-------- The data --------

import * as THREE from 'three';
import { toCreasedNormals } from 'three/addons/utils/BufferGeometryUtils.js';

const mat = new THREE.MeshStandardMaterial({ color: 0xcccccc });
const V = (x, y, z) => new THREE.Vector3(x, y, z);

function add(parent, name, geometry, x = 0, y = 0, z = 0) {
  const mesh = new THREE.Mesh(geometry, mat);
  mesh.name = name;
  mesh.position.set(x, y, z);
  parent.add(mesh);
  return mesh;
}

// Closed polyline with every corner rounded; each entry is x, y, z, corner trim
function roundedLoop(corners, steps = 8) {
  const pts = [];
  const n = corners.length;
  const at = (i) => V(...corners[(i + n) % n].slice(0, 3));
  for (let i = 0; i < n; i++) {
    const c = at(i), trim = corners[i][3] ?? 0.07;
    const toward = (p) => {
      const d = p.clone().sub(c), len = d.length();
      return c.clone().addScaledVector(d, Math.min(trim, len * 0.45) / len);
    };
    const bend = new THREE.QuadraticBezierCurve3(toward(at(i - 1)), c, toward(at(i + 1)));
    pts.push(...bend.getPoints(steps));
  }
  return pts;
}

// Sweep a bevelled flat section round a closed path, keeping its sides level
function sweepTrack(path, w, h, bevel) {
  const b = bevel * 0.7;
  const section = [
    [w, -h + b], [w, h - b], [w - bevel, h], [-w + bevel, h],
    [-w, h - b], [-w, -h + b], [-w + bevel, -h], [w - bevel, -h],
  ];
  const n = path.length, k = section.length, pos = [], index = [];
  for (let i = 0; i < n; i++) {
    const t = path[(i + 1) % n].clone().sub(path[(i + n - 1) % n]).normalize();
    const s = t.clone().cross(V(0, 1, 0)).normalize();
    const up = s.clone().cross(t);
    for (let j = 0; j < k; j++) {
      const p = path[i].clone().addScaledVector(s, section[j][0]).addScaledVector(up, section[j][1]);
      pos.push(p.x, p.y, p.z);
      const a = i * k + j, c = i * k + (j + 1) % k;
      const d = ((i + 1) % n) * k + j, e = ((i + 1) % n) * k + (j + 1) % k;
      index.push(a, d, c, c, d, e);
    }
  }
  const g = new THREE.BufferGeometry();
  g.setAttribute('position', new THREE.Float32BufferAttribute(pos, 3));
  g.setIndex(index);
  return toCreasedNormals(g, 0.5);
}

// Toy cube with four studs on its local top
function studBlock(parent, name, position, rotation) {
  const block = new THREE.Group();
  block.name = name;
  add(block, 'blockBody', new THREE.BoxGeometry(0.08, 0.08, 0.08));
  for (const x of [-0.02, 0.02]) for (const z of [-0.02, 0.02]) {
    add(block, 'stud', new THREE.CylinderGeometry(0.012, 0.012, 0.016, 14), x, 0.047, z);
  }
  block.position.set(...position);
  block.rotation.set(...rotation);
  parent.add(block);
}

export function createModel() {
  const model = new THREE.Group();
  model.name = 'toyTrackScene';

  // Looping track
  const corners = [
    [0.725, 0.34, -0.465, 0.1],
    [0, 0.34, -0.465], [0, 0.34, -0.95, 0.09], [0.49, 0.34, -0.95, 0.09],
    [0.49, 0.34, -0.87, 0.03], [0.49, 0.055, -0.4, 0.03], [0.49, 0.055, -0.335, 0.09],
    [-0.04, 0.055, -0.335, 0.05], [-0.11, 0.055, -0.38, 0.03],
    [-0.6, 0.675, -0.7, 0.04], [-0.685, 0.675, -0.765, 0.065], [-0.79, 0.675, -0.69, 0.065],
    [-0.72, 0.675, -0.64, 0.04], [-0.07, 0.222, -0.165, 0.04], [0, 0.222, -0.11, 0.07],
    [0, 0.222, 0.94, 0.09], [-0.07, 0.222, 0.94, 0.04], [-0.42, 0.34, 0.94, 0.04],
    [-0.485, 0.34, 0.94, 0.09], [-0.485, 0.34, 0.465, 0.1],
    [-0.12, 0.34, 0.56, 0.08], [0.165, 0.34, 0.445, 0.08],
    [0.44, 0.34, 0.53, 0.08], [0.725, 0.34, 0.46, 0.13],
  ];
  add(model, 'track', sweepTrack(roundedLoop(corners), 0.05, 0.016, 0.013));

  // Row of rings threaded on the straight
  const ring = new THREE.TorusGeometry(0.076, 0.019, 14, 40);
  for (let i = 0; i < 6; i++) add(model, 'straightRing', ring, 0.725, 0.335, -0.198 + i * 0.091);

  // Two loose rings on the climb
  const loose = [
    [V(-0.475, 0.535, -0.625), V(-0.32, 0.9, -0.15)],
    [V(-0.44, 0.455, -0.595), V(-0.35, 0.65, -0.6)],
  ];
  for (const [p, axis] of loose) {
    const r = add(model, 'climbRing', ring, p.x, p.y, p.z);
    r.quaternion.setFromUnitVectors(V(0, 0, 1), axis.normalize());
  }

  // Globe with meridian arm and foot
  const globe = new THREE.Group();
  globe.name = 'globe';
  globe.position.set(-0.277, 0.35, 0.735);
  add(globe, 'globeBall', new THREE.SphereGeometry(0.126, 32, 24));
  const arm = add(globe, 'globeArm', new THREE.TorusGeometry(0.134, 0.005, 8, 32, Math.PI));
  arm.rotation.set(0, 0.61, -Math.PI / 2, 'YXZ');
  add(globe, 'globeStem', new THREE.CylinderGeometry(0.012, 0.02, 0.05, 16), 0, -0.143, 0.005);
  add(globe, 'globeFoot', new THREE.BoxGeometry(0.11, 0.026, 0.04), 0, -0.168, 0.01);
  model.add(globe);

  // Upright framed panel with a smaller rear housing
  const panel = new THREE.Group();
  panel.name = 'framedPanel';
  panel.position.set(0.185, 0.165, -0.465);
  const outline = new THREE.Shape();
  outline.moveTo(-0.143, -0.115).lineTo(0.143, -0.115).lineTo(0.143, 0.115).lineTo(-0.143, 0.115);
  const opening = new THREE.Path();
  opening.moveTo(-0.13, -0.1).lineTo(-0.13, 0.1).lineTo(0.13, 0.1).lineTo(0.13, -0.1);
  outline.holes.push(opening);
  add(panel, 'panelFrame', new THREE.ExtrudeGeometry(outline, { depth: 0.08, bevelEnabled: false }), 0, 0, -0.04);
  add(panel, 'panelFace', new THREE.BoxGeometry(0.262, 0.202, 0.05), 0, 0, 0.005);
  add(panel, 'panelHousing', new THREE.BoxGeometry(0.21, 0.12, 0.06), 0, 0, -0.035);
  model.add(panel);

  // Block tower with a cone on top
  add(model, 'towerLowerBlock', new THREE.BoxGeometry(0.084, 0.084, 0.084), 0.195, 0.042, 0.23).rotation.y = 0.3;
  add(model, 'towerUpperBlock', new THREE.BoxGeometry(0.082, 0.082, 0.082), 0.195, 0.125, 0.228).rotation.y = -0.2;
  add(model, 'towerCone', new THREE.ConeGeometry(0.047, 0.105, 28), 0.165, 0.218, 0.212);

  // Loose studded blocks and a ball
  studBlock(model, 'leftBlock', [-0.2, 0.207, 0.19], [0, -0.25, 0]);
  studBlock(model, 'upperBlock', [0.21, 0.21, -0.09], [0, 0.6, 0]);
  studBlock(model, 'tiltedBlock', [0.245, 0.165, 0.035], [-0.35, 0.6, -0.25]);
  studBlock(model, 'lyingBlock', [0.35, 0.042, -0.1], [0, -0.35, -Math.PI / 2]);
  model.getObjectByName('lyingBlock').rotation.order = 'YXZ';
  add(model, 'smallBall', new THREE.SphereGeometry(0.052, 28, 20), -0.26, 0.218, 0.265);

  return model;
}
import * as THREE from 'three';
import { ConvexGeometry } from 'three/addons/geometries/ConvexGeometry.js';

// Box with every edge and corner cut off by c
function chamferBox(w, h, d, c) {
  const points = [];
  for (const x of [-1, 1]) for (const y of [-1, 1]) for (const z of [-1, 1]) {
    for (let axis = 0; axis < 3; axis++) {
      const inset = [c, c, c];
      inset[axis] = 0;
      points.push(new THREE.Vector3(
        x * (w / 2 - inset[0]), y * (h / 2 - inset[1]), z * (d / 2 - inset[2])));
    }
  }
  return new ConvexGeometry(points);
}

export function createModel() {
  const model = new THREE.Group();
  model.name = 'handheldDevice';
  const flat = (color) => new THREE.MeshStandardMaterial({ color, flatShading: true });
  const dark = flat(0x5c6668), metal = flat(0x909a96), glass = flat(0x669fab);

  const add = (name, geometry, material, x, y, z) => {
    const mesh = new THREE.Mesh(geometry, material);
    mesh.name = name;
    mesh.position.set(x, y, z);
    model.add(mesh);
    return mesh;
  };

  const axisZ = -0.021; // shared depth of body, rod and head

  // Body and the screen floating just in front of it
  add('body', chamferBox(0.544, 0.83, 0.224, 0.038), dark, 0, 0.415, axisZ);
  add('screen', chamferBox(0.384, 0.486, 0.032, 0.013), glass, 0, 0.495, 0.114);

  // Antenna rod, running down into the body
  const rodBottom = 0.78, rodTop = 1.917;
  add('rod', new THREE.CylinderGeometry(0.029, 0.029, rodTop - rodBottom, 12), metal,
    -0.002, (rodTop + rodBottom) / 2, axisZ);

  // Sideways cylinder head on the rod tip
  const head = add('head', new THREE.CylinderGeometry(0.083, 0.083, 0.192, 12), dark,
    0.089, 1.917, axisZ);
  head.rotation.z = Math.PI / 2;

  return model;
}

--------

▶ [Exercise]:
Go over the data above and copy every line that has the word "BoxGeometry" in it.

▶ [Answer to this exercise]:
  add(block, 'blockBody', new THREE.BoxGeometry(0.08, 0.08, 0.08));
  add(globe, 'globeFoot', new THREE.BoxGeometry(0.11, 0.026, 0.04), 0, -0.168, 0.01);
  add(panel, 'panelFace', new THREE.BoxGeometry(0.262, 0.202, 0.05), 0, 0, 0.005);
  add(panel, 'panelHousing', new THREE.BoxGeometry(0.21, 0.12, 0.06), 0, 0, -0.035);
  add(model, 'towerLowerBlock', new THREE.BoxGeometry(0.084, 0.084, 0.084), 0.195, 0.042, 0.23).rotation.y = 0.3;
  add(model, 'towerUpperBlock', new THREE.BoxGeometry(0.082, 0.082, 0.082), 0.195, 0.125, 0.228).rotation.y = -0.2;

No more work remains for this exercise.